On Sunday July 13th Kingsport Tennessee a town in the heart of Appalachia was host to the 3rd Annual Kingsport Mini Maker Faire. The Faire was billed as an event where “tech meets hillbilly ingenuity” and made good on its promise with lots of local cultural influence on top of the typical Maker Faire fare. The Kingsport Mini Maker Faire is produced as part of Fun Fest, a local week long summer celebration with events throughout the town including live music, food, and outdoor events. Fun Fest has been going strong since 1981 and they added the Kingsport Mini Maker Faire to the festivities three years ago.
I was happy to be on hand as an exhibitor showing off some of the educational kits that I make through Harris Educational. I was joined by my nephew Brian Byrd who lives in Morristown Tennesse about an hour away. Brian helped me out with my first ever Maker Faire exhibit at the San Mateo Faire in 2011 and it was great being able to work with him again! He’s great with kids and there were a lot of families and kids at the Kingsport Mini Maker Faire.
I was also there promoting the 2015 Burlington Mini Maker Faire that we produce in Burlington North Carolina. I thought I’d be the only other Maker Faire producer on hand but was happy to run into my friend Matthew Wade, the director of the Martinsville Mini Maker Faire and director of the Fab Lab in Martinsville Virginia. Matthew was there showing folks the educational value of 3D printing. I also met some folks from the Atlanta Maker Faire who were there to promote their upcoming event on October 4th and 5th. The Atlanta Maker Faire was also giving away Tee Shirts for folks to customize. Its amazing to see regional Maker Faire producers working together to support each other’s events and it really drives home the fact that Makers are all about community. It doesn’t matter if that community is local, state, regional, national, or international. Its all about sharing the joys of making with others.
The Kingsport Mini Maker Faire had a great cross section of makers and projects ranging from the technical to the artistic. Local makers showed off First Robotics projects, plarning from used plastic grocery bags to make recycled crochet, quilting, sewing, and even paper dress making.
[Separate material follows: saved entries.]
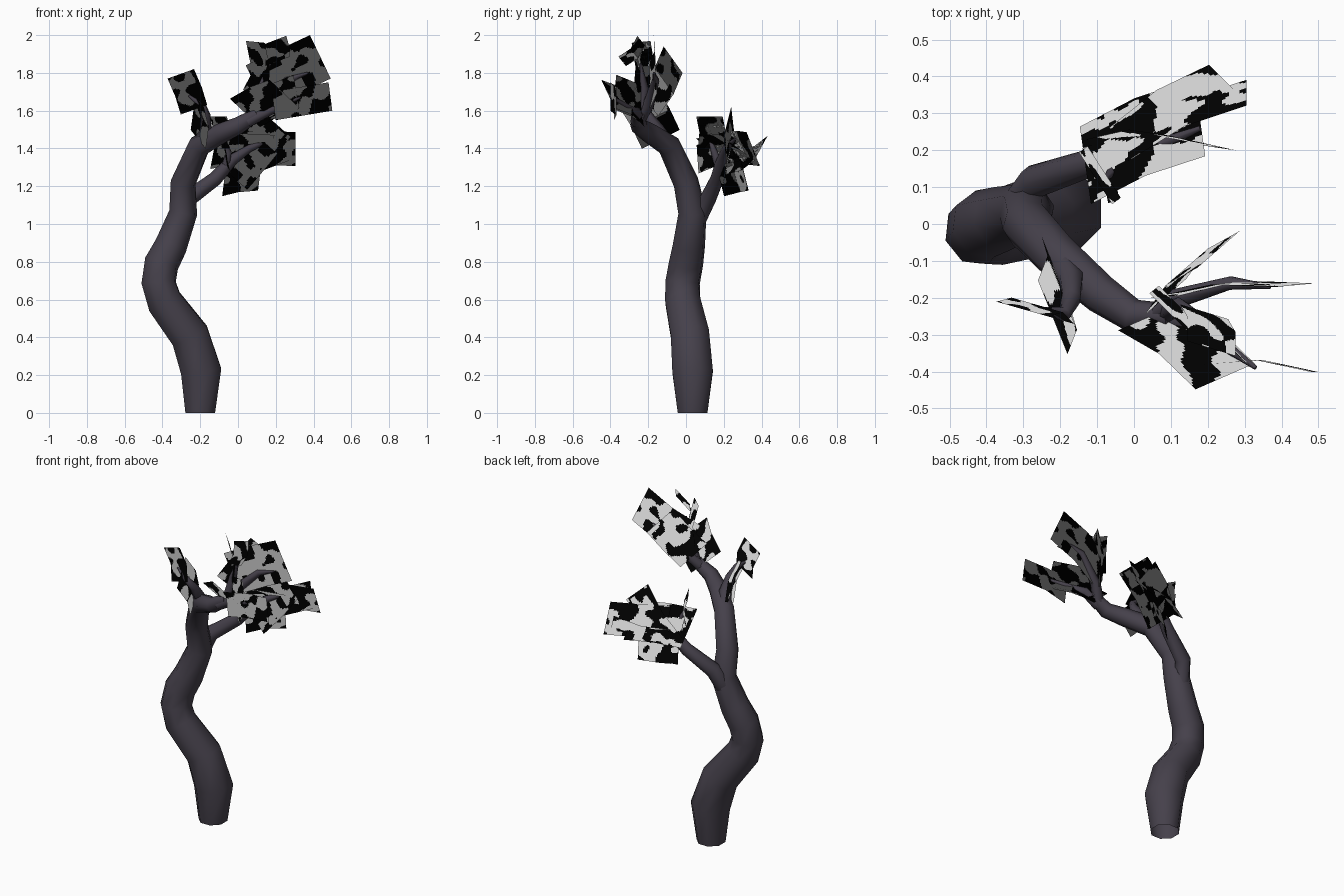
import bpy, bmesh, math
from mathutils import Vector, noise


def material(name, rgb):
    m = bpy.data.materials.new(name)
    m.diffuse_color = (*rgb, 1)
    return m


BARK = material("dark bark", (0.06, 0.052, 0.07))
PALE = material("pale leaf", (0.64, 0.64, 0.64))
BLACK = material("black leaf", (0.0, 0.0, 0.0))


def finish(bm, name, mats):
    me = bpy.data.meshes.new(name)
    bm.to_mesh(me)
    bm.free()
    for m in mats:
        me.materials.append(m)
    ob = bpy.data.objects.new(name, me)
    bpy.context.collection.objects.link(ob)
    return ob


def tube(name, path, sides=8):
    """Tapered limb through (x, y, z, radius) points, open at its root."""
    bm = bmesh.new()
    pts = [Vector(p[:3]) for p in path]
    ref = Vector((1, 0, 0))
    rings = []
    for i, p in enumerate(pts):
        t = (pts[min(i + 1, len(pts) - 1)] - pts[max(i - 1, 0)]).normalized()
        if i == 0 and p.z == 0:
            t = Vector((0, 0, 1))
        ref = (ref - t * ref.dot(t)).normalized()
        side = t.cross(ref)
        rings.append([bm.verts.new(p + path[i][3] * (
            ref * math.cos(a) + side * math.sin(a)))
            for a in (2 * math.pi * (k + 0.5) / sides for k in range(sides))])
    for a, b in zip(rings, rings[1:]):
        for k in range(sides):
            n = (k + 1) % sides
            bm.faces.new((a[k], a[n], b[n], b[k])).smooth = True
    bm.faces.new(rings[-1])
    return finish(bm, name, [BARK])


def leaf_card(name, a, b, c, nu=36, nv=32):
    """Slightly folded card from three successive corners, blotched."""
    a, b, c = Vector(a), Vector(b), Vector(c)
    u, v = b - a, c - b
    normal = u.cross(v).normalized()
    if normal.y + normal.z < 0:          # leaves face up and back
        u, v = v, u
        normal = -normal
    along_u = u.length > v.length
    bm = bmesh.new()

    def point(s, t):
        fold = 0.5 - abs((s if along_u else t) - 0.5) * 2
        return a + u * s + v * t + normal * 0.022 * fold

    grid = [[bm.verts.new(point(i / nu, j / nv))
             for j in range(nv + 1)] for i in range(nu + 1)]
    for i in range(nu):
        for j in range(nv):
            f = bm.faces.new((grid[i][j], grid[i + 1][j],
                              grid[i + 1][j + 1], grid[i][j + 1]))
            f.material_index = int(
                noise.noise(f.calc_center_median() * 14) > 0.02)
            f.smooth = True
    ob = finish(bm, name, [PALE, BLACK])
    # Foliage normals point upward so the whole crown shades evenly
    up = Vector((0, 0.35, 0.94)).normalized()
    ob.data.normals_split_custom_set_from_vertices(
        [up] * len(ob.data.vertices))
    return ob


# Trunk, bending over into the upper bough
tube("trunk", [
    (-0.20, 0.035, 0.0, 0.085), (-0.195, 0.035, 0.22, 0.116),
    (-0.255, 0.022, 0.41, 0.110), (-0.39, -0.017, 0.59, 0.1),
    (-0.42, -0.018, 0.69, 0.095), (-0.405, 0.0, 0.79, 0.094),
    (-0.355, 0.015, 0.885, 0.088), (-0.29, 0.034, 1.06, 0.076),
    (-0.29, 0.0, 1.22, 0.068), (-0.205, -0.09, 1.415, 0.062),
    (-0.09, -0.19, 1.48, 0.054), (0.0, -0.25, 1.52, 0.046),
    (0.10, -0.25, 1.58, 0.034)])

# Boughs and twigs
tube("lower_bough", [
    (-0.31, 0.05, 1.0, 0.05), (-0.27, 0.115, 1.13, 0.046),
    (-0.12, 0.165, 1.24, 0.038), (-0.03, 0.19, 1.34, 0.03),
    (0.06, 0.21, 1.40, 0.02), (0.18, 0.26, 1.45, 0.007)])
tube("lower_twig", [
    (-0.07, 0.18, 1.29, 0.025), (-0.05, 0.15, 1.38, 0.018),
    (-0.08, 0.12, 1.47, 0.006)], 6)
tube("left_twig", [
    (-0.20, -0.10, 1.42, 0.042), (-0.17, -0.15, 1.50, 0.036),
    (-0.17, -0.20, 1.57, 0.028), (-0.19, -0.245, 1.63, 0.02),
    (-0.26, -0.23, 1.68, 0.006)], 6)
tube("right_twig", [
    (0.06, -0.25, 1.55, 0.035), (0.12, -0.20, 1.63, 0.03),
    (0.26, -0.16, 1.76, 0.02), (0.37, -0.17, 1.80, 0.006)], 6)
tube("front_twig", [
    (0.05, -0.26, 1.54, 0.034), (0.15, -0.26, 1.59, 0.028),
    (0.22, -0.31, 1.62, 0.02), (0.33, -0.39, 1.67, 0.006)], 6)
tube("top_twig", [
    (0.09, -0.24, 1.57, 0.03), (0.12, -0.22, 1.72, 0.022),
    (0.17, -0.24, 1.85, 0.006)], 6)

# Leaf cards, grouped by bough
clusters = {
    "upper_leaf": [
        ((0.28, -0.01, 1.80), (0.165, -0.11, 1.94), (0.02, -0.24, 1.71)),
        ((0.49, -0.15, 1.77), (0.38, -0.16, 2.00), (0.04, -0.19, 1.84)),
        ((-0.04, -0.28, 1.67), (0.17, -0.44, 1.77), (0.33, -0.37, 1.62)),
        ((0.18, -0.37, 1.70), (0.48, -0.39, 1.75), (0.50, -0.39, 1.60)),
        ((0.05, -0.18, 1.97), (0.15, -0.28, 1.96), (0.17, -0.27, 1.70)),
        ((0.13, -0.21, 1.94), (0.26, -0.25, 1.99), (0.28, -0.35, 1.88)),
        ((0.33, -0.38, 1.61), (0.30, -0.36, 1.79), (0.08, -0.20, 1.71))],
    "left_leaf": [
        ((-0.37, -0.20, 1.77), (-0.23, -0.24, 1.82), (-0.16, -0.26, 1.63)),
        ((-0.24, -0.03, 1.50), (-0.25, -0.15, 1.72), (-0.17, -0.35, 1.62))],
    "lower_leaf": [
        ((-0.15, 0.27, 1.30), (0.16, 0.40, 1.32), (0.19, 0.19, 1.48)),
        ((0.20, 0.44, 1.46), (0.27, 0.37, 1.33), (0.0, 0.20, 1.25)),
        ((0.30, 0.40, 1.31), (0.30, 0.33, 1.49), (-0.02, 0.18, 1.49)),
        ((0.10, 0.25, 1.62), (0.28, 0.21, 1.46), (0.05, 0.20, 1.18)),
        ((-0.14, 0.20, 1.57), (-0.05, 0.06, 1.57), (-0.04, 0.07, 1.40)),
        ((-0.13, 0.21, 1.48), (-0.10, 0.22, 1.33), (-0.03, 0.07, 1.27)),
        ((-0.09, 0.21, 1.15), (0.10, 0.34, 1.18), (0.12, 0.30, 1.34))],
}
for name, cards in clusters.items():
    for n, corners in enumerate(cards):
        leaf_card(f"{name}_{n + 1}", *corners)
There were school, university, and local maker clubs and maker spaces represented too including the Knox Makers, a group from Knoxville TN. I saw a few familiar faces from the Asheville Makers from Asheville NC including Sanford Neon showing off his cool Neon Sign and High Voltage projects. There were authors, gamers, cosplay enthusiasts, and even a chemistry demonstration of nonnewtonian fluids.
My personal favorite from the Kingsport Mini Maker Faire were the Rat Rods. Parked outside the Kingsport Civic Auditorium where the Maker Faire was going on inside, on a hill overlooking the roadway were three amazing vehicles. From a distance they just looked like cool hot rods made out of 1930’s and 1940’s car parts. When viewed up close, especially when given a tour by the Makers themselves more and more details jump out at you. Each car is an artistic story made out of found and recycled items lovingly welded together into a functional and street legal masterpiece.
The makers were fun to talk to and had an interesting story to tell with their automotive creations. Don Cobb, a supporter of Fun Fest and the Maker Faire gave me a great tour of his car made out of the remains of a vehicle rusting away in a field. Don Newbry’s creation is a Rat Rod made out of a 1930’s manure spreader. He assured us that it has been pressure washed at least once. Don loves robotics and had remote control actuators to activate some cool and surprising features on his Rod including a baby with haunting red LED eyes. The last of the Rat Rods was built by Lowell Carroll as a tribute to a friend who had passed away Robert Drew Nelms. Carroll’s rod was designed to get performance out of a flat four cylinder engine instead of a V6 or V8 as one might expect in such a vehicle. Every square inch of these vehicles yielded a new surprise each time I looked at them.